“In my previous career in forensic science my work contributed to investigations, now I have the opportunity to lead my own.”
Role: Detective Constable, Reading Priority Crime Team (PCT)
Age at joining: 28
Length of Service: 20 months – I joined what was called the Special Entry Detective Constable (SEDC) programme back in October 2018, the programme was the forerunner for what will now be the DC-DHEP.
Career before policing
I’d always been fascinated by crime dramas like ‘A Touch of Frost’, but was initially drawn more towards the science and forensics side of things. I studied Applied Science, Photography and Psychology as A Levels before completing a degree in Forensic Science. I worked for a private forensics laboratory in DNA profiling for seven years before making the move into policing.
What inspired the move?
My previous role gave me some exposure to crime but only a small part, I found myself thinking about what the outcome of my discoveries had been. My role was also quite repetitive, I wanted more variety. Uniformed/response policing never really appealed though, so when the SEDC came up I seized the opportunity to pursue a detective career.
Why straight to Detective?
I am a detail driven, methodical person, quite academic and I like making considered decisions – because of that response policing didn’t feel the right fit.
What research did you do before applying?
I read up a lot about what would be involved and attended an information evening which was really useful, we had opportunity to meet Detectives as well as people from the recruitment team. They were honest and briefed us that the programme would be hard work and demanding, I thought “it can’t be that bad, it will be fine.” I did underestimate just how intensive it would be.
What has the programme been like?
Very tough, quite a roller coaster. I spent nine months in uniformed response as part of my training. It took me out of my comfort zone which I didn’t particularly enjoy, but it was definitely useful – especially being operational whilst studying for my National Investigators Exam (NIE) at the same time. For a time policing was 24/7, 7 days a week – my rest days were spent revising. It isn’t an easy ride, definitely harder than my original degree because you’re studying whilst working in a demanding role. I did get to do an attachment in Major Crime working on a murder investigation which was really eye-opening.

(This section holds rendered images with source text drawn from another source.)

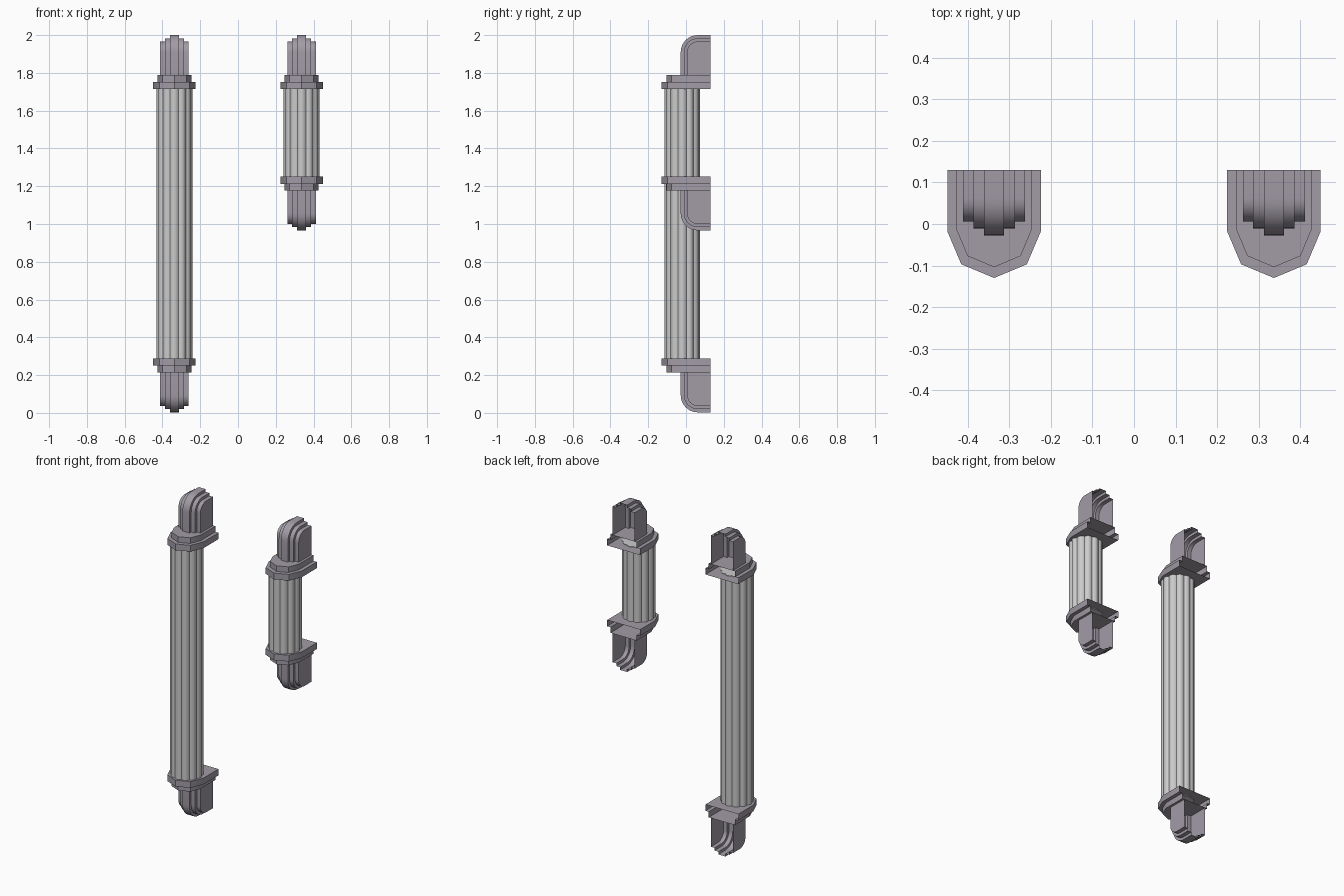
import bpy, bmesh, math

if "Cube" in bpy.data.objects:
    bpy.data.objects.remove(bpy.data.objects["Cube"])

BACK = 0.13                              # wall plane, left open
CAP, STEP, COLLAR = 0.212, 0.247, 0.286  # distances from the tip of a lamp end

metal = bpy.data.materials.new("dark_metal")
metal.diffuse_color = (0.36, 0.33, 0.38, 1)
metal.use_nodes = True
metal.node_tree.nodes["Principled BSDF"].inputs["Base Color"].default_value = metal.diffuse_color


def finish(bm, name, mat=None):
    bmesh.ops.remove_doubles(bm, verts=bm.verts, dist=1e-5)
    bmesh.ops.recalc_face_normals(bm, faces=bm.faces)
    me = bpy.data.meshes.new(name)
    bm.to_mesh(me)
    bm.free()
    ob = bpy.data.objects.new(name, me)
    bpy.context.collection.objects.link(ob)
    if mat:
        me.materials.append(mat)
    bpy.ops.object.select_all(action='DESELECT')
    ob.select_set(True)
    bpy.context.view_layer.objects.active = ob
    bpy.ops.object.shade_smooth_by_angle(angle=math.radians(30))
    return ob


def bridge(bm, a, b, closed=False):
    n = len(a)
    for i in range(n if closed else n - 1):
        j = (i + 1) % n
        bm.faces.new((a[i], a[j], b[j], b[i]))


def cap(name, x, tip, s):
    """Stepped rounded hood: a stair section swept round a quarter bend."""
    bm = bmesh.new()
    stairs = [(-.075, .034), (-.05, .034), (-.05, .017), (-.024, .017), (-.024, 0)]
    stairs += [(-px, o) for px, o in reversed(stairs)]
    rails = []
    for px, o in stairs:
        r = 0.09 - o
        path = [(-.028 + o, CAP)]
        for k in range(9):
            a = math.pi / 2 * k / 8
            path.append((.062 - r * math.cos(a), .09 - r * math.sin(a)))
        path.append((BACK, o))
        rails.append([bm.verts.new((x + px, y, tip - s * d)) for y, d in path])
    for a, b in zip(rails, rails[1:]):
        bridge(bm, a, b)
    for px, rail in ((-.075, rails[0]), (.075, rails[-1])):
        corner = bm.verts.new((x + px, BACK, tip - s * CAP))
        bm.faces.new(rail + [corner])
    finish(bm, name, metal)


def collar(name, x, tip, s):
    """Two-tier faceted collar, hollow and open toward the wall."""
    bm = bmesh.new()
    big = [(.1125, BACK), (.1125, -.018), (.079, -.097), (0, -.13)]
    small = [(.09, BACK), (.09, -.015), (.064, -.077), (0, -.104)]

    def loop(half, d):
        pts = half + [(-px, y) for px, y in reversed(half[:-1])]
        return [bm.verts.new((x + px, y, tip - s * d)) for px, y in pts]
    rings = [loop(big, COLLAR), loop(big, STEP), loop(small, STEP), loop(small, CAP)]
    for a, b in zip(rings, rings[1:]):
        bridge(bm, a, b)
    bm.faces.new(rings[0])
    bm.faces.new(rings[-1])
    finish(bm, name, metal)


def tube(name, x, z0, z1):
    """Reeded glass tube with twelve convex lobes."""
    bm = bmesh.new()
    lobes, seg = 12, 6
    rings = []
    for z in (z0, z1):
        ring = []
        for i in range(lobes * seg):
            a = 2 * math.pi * (i / seg - 0.5) / lobes
            r = 0.086 + 0.009 * math.sin(math.pi * (i % seg) / seg)
            ring.append(bm.verts.new((x + r * math.sin(a), -.02 - r * math.cos(a), z)))
        rings.append(ring)
    bridge(bm, *rings, closed=True)
    for ring in rings:
        bm.faces.new(ring)
    finish(bm, name)


# long lamp on the left, short lamp on the right
for label, x, low in (("long", -.337, 0.003), ("short", .337, 0.966)):
    top = 2.0
    for end, tip, s in (("upper", top, 1), ("lower", low, -1)):
        cap(f"{label}_{end}_cap", x, tip, s)
        collar(f"{label}_{end}_collar", x, tip, s)
    tube(f"{label}_tube", x, low + COLLAR - .003, top - COLLAR + .003)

What got you through?
Being organised. I’m very methodical, so ensured I was prepared for every day and applied myself. It’s also good to ask for help if you need it, there is support available from your team. Having a strong support base at home also kept me motivated.
How has your role been since joining your PCT?
Really good. We tend to work on local crime; robberies and burglaries. I’ve already had the opportunity to manage my own investigation; a distraction burglary in a hospice. I was the first detective on the scene, had to take statements, look over CCTV evidence which led to an arrest, I interviewed the suspects and charged them – the case is now heading to court, so I will hopefully get to see a conclusion and justice for a particularly vulnerable victim. They have since passed but getting justice for them, for their loved ones makes it very worthwhile.
What does an average day look like?
At the start of my shift we have updates, get assigned new jobs, then we could be speaking to victims and/or witnesses, CCTV scoping, house to house enquiries, intelligence work, case file work, interviewing suspects, liaising with solicitors. Being a proactive department we can also get involved in tasking operations. There is definitely variety every day.
Has anything surprised you?
I am quite reserved and I didn’t expect to enjoy interviewing, but I really do – I am Tier 2 qualified already and hope to develop this skill further. The amount of paperwork cannot be underestimated, it can feel repetitive but you know it’s there for a purpose.
What does the future hold?
For now I’m keen to get more grounding and build my experience, but I aspire to work in one of our specialist crime divisions. I was a team leader in my previous job, so potentially progression into management or more senior roles in time. One of the great things about policing is the sheer variety of opportunities available to you.
What qualities do you feel make a good detective?
Organisation. Attention to detail. Good interpersonal skills.
Your advice to aspiring Detectives?
Stay organised. There is a lot to learn, some things do take time so having patience is key. I feel the professional experience I had from my previous job ensured I brought more life experience which has helped – it was the right move for me.